Leading Someone to the Lord

by Matt Slick

Alright, so you know about the Law, the Gospel, sin, salvation, the Four Spiritual Laws, and the Roman Road, but how do you lead someone to the Lord?  How do you introduce someone to Christ?

First of all, you tell them about God, sin, and Jesus dying on the cross.  So, let's say that after all this, the person you're witnessing to is touched by God's Word and wants to become a Christian.
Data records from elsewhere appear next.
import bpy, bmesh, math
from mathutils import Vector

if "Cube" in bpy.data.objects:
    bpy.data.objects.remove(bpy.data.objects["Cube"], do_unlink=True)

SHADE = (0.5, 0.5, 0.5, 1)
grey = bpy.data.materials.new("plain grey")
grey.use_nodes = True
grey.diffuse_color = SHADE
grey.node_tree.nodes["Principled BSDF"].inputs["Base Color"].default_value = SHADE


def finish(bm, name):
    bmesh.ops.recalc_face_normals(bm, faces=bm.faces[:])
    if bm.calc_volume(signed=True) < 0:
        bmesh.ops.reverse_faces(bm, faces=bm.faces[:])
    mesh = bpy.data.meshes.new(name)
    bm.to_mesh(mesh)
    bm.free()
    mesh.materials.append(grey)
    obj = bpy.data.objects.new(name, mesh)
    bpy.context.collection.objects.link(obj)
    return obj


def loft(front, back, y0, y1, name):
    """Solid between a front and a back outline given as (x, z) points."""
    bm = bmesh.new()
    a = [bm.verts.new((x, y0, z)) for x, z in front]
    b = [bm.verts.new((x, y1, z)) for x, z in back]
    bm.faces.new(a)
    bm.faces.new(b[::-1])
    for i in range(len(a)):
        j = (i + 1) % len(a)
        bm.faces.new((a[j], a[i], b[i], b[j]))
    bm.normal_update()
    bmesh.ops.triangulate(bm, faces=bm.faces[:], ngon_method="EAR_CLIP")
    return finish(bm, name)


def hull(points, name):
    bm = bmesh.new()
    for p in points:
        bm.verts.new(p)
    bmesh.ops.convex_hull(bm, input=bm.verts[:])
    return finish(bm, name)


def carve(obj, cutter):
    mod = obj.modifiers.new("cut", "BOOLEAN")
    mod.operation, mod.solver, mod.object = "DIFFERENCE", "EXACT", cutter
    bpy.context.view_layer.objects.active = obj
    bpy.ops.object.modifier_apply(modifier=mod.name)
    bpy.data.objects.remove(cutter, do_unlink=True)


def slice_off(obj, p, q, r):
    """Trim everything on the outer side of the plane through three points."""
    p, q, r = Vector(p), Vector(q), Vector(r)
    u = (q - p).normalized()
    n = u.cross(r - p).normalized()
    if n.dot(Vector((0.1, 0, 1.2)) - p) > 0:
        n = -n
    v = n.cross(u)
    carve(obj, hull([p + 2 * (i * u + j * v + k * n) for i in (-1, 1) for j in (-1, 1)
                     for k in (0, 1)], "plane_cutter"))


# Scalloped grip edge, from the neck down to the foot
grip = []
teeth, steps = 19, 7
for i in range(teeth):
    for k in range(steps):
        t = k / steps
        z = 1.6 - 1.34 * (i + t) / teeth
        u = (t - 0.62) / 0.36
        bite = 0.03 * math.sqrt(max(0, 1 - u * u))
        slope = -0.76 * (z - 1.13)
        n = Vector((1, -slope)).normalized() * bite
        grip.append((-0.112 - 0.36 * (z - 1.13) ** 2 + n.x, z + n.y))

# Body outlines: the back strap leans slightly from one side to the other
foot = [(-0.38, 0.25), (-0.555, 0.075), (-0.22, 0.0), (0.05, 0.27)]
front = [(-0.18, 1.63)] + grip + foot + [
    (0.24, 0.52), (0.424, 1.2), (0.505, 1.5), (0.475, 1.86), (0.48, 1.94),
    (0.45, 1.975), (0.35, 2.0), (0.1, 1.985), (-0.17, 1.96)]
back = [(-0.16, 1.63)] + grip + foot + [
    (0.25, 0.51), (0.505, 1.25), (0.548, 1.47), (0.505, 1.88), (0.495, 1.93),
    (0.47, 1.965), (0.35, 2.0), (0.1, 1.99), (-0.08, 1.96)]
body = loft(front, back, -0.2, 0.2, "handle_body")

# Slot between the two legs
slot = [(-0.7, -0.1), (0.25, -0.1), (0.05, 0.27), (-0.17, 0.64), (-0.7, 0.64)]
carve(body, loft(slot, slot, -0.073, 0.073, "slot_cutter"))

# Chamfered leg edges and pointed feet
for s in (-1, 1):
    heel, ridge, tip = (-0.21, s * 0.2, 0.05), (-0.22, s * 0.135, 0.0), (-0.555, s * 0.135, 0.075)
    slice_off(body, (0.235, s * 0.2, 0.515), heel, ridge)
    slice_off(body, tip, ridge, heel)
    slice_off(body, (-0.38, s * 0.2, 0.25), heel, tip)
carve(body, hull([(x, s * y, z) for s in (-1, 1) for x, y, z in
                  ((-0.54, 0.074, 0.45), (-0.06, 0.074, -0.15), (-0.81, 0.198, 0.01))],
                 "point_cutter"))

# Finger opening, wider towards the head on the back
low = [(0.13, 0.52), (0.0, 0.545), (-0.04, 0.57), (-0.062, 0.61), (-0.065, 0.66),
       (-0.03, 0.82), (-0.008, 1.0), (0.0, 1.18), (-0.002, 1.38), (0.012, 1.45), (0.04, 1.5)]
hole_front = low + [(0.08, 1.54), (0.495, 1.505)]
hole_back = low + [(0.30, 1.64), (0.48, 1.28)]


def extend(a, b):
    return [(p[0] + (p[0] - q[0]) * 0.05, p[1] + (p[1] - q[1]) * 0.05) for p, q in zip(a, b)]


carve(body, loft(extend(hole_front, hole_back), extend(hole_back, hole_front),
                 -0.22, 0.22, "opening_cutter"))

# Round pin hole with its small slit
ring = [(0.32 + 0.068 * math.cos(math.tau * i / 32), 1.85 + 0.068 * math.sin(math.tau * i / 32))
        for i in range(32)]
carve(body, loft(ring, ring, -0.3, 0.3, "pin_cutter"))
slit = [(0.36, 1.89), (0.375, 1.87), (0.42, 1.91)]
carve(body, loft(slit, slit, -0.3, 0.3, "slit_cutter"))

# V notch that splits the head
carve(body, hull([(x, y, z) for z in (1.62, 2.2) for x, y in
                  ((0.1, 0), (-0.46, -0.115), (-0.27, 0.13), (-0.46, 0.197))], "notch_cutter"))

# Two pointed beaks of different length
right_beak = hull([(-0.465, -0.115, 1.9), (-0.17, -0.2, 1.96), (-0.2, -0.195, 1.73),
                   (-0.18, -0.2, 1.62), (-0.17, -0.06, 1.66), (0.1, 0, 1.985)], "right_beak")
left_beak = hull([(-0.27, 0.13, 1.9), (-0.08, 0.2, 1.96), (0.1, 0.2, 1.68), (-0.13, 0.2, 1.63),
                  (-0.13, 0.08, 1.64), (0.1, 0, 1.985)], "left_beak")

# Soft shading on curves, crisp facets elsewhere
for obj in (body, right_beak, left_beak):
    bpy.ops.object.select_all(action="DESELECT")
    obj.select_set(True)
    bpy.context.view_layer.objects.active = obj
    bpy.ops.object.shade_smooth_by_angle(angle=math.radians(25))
You say...

"Do you understand what I've been telling you?"
"Do you want to receive Jesus as your Savior?"
"Yes.  Yes I do."
"Good.  But first, I need to tell you something.  Being a Christian means living for Christ.  It means seeking to do His will and not your own.  It won't always be easy.  Satan will make your life difficult at times.  You may lose friends and things won't necessarily get better overnight.  Being a Christian can be costly.  In fact, Jesus said that you must deny yourself, take up your cross daily, and follow Him (Luke 9:23).  That is what Jesus wants you to do, to follow Him always -- even when others don't want you to.
"Now, If you still want Jesus as your Savior and Lord, I would be glad to pray with you."
"Yes, I do.  I understand and I still want Jesus."
"Then let's pray."  You tell him to repeat what you say, maybe bow his head and close his eyes, or not... It doesn't matter.

An example of what to say is "Dear Jesus, I know I have sinned against you.  I confess that I am a sinner.  I accept the sacrifice you made on the cross on my behalf.  I ask you to come into my heart.  Please cleanse me of my sin.  And give me eternal life.  I repent from my sins and put my trust in You.  Thank you Jesus.  Amen."

The preceding paragraph is only an example of how to lead someone to Christ.  As I've said before, there is no formula, but only a recognition of one's sinfulness before God, confession and repentance of sin, and trusting in Jesus' sacrifice for sin.

I would like you to take special note to tell the person that being a Christian is not easy.  In a way, when you do this you are trying to talk him out of being saved.  But what is really happening is three things: 1) you are making sure conversion is real, 2) you are warning him of what is to come, and 3) you are trying to prevent a 'false conversion' and the excuse he might use later, like "Oh, I tried Christianity once.  It didn't help me." Remember, we receive Christ for the forgiveness of sins, not to "make things better."  Also, you want someone to come to Christ with full knowledge of what it means to be a Christian.

If we aren't willing to follow Jesus through thick and thin, then we aren't worthy to be called His disciples.  We are to love Him more than anything else (Luke 14:26-28).

Also worth noting is the short sentences used in the prayer.  Don't worry about exactly what to say, just speak the truth, confess sin, ask Jesus for forgiveness, speak slowly, and use short sentences.  This way, there will be no confusion.


About The Author

Matt Slick is the President and Founder of the Christian Apologetics and Research Ministry.